• Task item
Of the records that follow, copy only the lines from the line containing "out.append(tuple(p + a" to the line containing "face = bm.faces.new([bm.verts.new(place(u, v))", both included, exactly as written.

• Input data
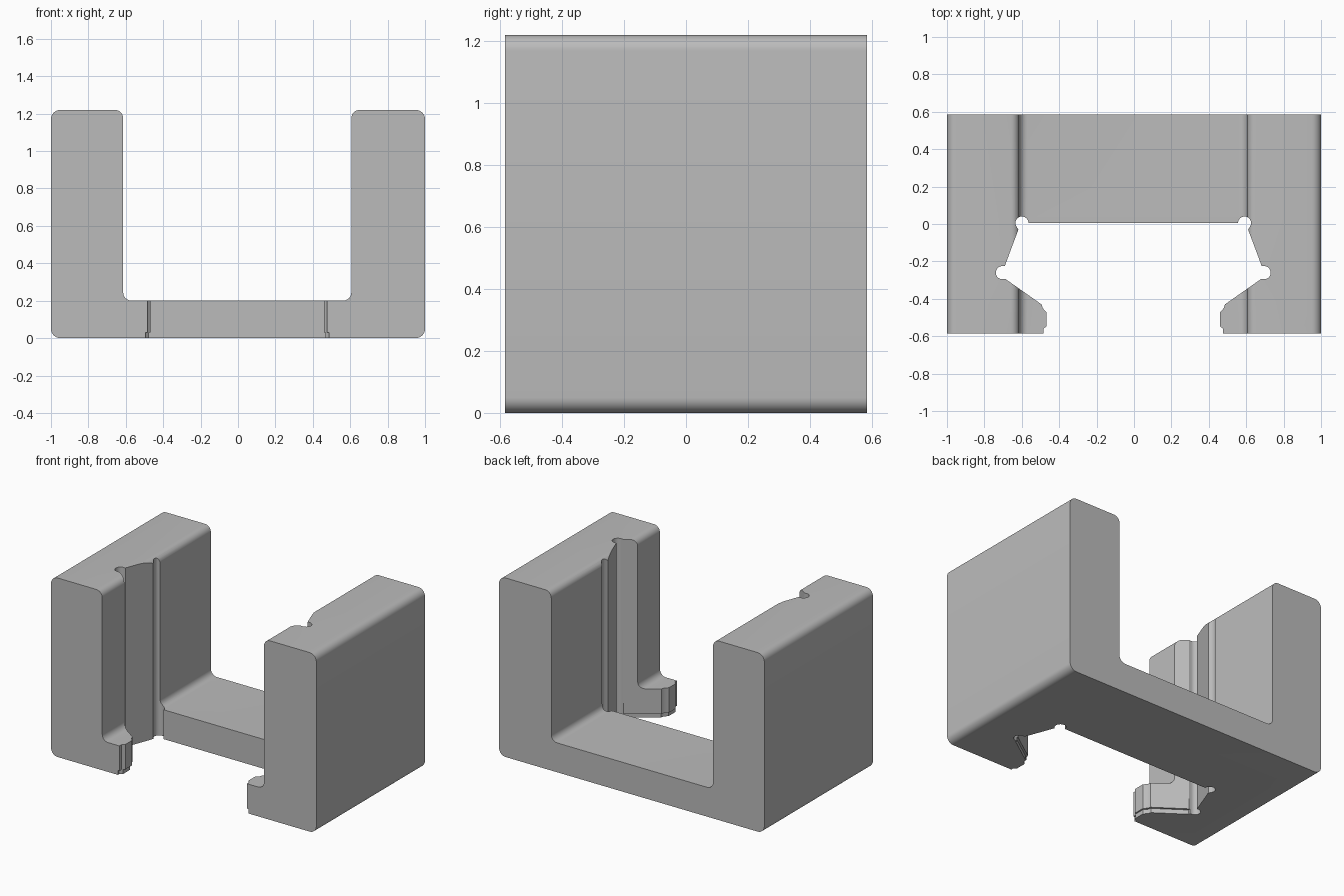
import bpy, bmesh, math
from mathutils import Vector

if "Cube" in bpy.data.objects:
    bpy.data.objects.remove(bpy.data.objects["Cube"], do_unlink=True)

DEPTH, HEIGHT, FLOOR = 0.585, 1.22, 0.2
SHIFT = -0.004          # the opening sits slightly off centre

grey = bpy.data.materials.new("plain grey")
grey.use_nodes = True
colour = (0.5, 0.5, 0.5, 1)
grey.diffuse_color = colour
grey.node_tree.nodes["Principled BSDF"].inputs["Base Color"].default_value = colour


def arc(cx, cy, r, start, end, steps=10):
    """Points along an arc, angles in degrees."""
    angles = [math.radians(start + (end - start) * i / steps) for i in range(steps + 1)]
    return [(cx + r * math.cos(a), cy + r * math.sin(a)) for a in angles]


def rounded(corners, steps=8):
    """Fillet every (x, y, radius) corner of a right-angled outline."""
    out = []
    for i, (x, y, r) in enumerate(corners):
        p = Vector((x, y))
        a = (Vector(corners[i - 1][:2]) - p).normalized() * r
        b = (Vector(corners[(i + 1) % len(corners)][:2]) - p).normalized() * r
        for k in range(steps + 1):
            t = math.pi / 2 * k / steps
            out.append(tuple(p + a * (1 - math.sin(t)) + b * (1 - math.cos(t))))
    return out


def prism(name, outline, axis, low, high):
    """Extrude a flat outline along y or z."""
    place = (lambda u, v: (u, low, v)) if axis == "y" else (lambda u, v: (u, v, low))
    move = (0, high - low, 0) if axis == "y" else (0, 0, high - low)
    bm = bmesh.new()
    face = bm.faces.new([bm.verts.new(place(u, v)) for u, v in outline])
    grown = bmesh.ops.extrude_face_region(bm, geom=[face])["geom"]
    bmesh.ops.translate(bm, vec=move, verts=[g for g in grown if isinstance(g, bmesh.types.BMVert)])
    bmesh.ops.recalc_face_normals(bm, faces=bm.faces)
    mesh = bpy.data.meshes.new(name)
    bm.to_mesh(mesh)
    bm.free()
    mesh.materials.append(grey)
    obj = bpy.data.objects.new(name, mesh)
    bpy.context.collection.objects.link(obj)
    return obj


def mirrored(half):
    """Close a right-hand half outline with its mirror image."""
    full = half + [(-x, y) for x, y in reversed(half)]
    return [(x + SHIFT, y) for x, y in full]


# U-shaped body: floor and two side walls
left, right = 0.61 + SHIFT, -0.61 + SHIFT
body = prism("channel_body", rounded([
    (-1, 0, 0.05), (1, 0, 0.05), (1, HEIGHT, 0.05), (left, HEIGHT, 0.045),
    (left, FLOOR, 0.045), (right, FLOOR, 0.045), (right, HEIGHT, 0.045), (-1, HEIGHT, 0.05)]),
    "y", -DEPTH, DEPTH)

# dovetail slot with round corner reliefs and chamfered jaw tips
jaw = [(0.49, -0.43), (0.484, -0.45), (0.463, -0.473), (0.463, -0.545), (0.481, -0.562), (0.481, -0.7)]
slot = ([(0.56, 0.005)] + arc(0.595, 0.005, 0.035, 180, -30, 16) + [(0.614, -0.03), (0.687, -0.225)]
        + arc(0.7, -0.26, 0.035, 90, -90, 14) + [(0.682, -0.295)] + jaw)
slot_cutter = prism("slot_cutter", mirrored(slot[1:]), "z", -0.2, HEIGHT + 0.2)

# shallow step along the lower edge of each jaw
step = [(0.69, -0.27), (0.69, -0.307)] + [(x + 0.01, y - 0.01) for x, y in jaw]
step_cutter = prism("jaw_step_cutter", mirrored(step), "z", -0.1, 0.03)

bpy.context.view_layer.objects.active = body
body.select_set(True)
for cutter in (slot_cutter, step_cutter):
    cut = body.modifiers.new(cutter.name, "BOOLEAN")
    cut.operation = "DIFFERENCE"
    cut.solver = "EXACT"
    cut.object = cutter
    bpy.ops.object.modifier_apply(modifier=cut.name)
    bpy.data.objects.remove(cutter, do_unlink=True)
bpy.ops.object.shade_smooth_by_angle(angle=math.radians(30))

• Written reply
            out.append(tuple(p + a * (1 - math.sin(t)) + b * (1 - math.cos(t))))
    return out


def prism(name, outline, axis, low, high):
    """Extrude a flat outline along y or z."""
    place = (lambda u, v: (u, low, v)) if axis == "y" else (lambda u, v: (u, v, low))
    move = (0, high - low, 0) if axis == "y" else (0, 0, high - low)
    bm = bmesh.new()
    face = bm.faces.new([bm.verts.new(place(u, v)) for u, v in outline])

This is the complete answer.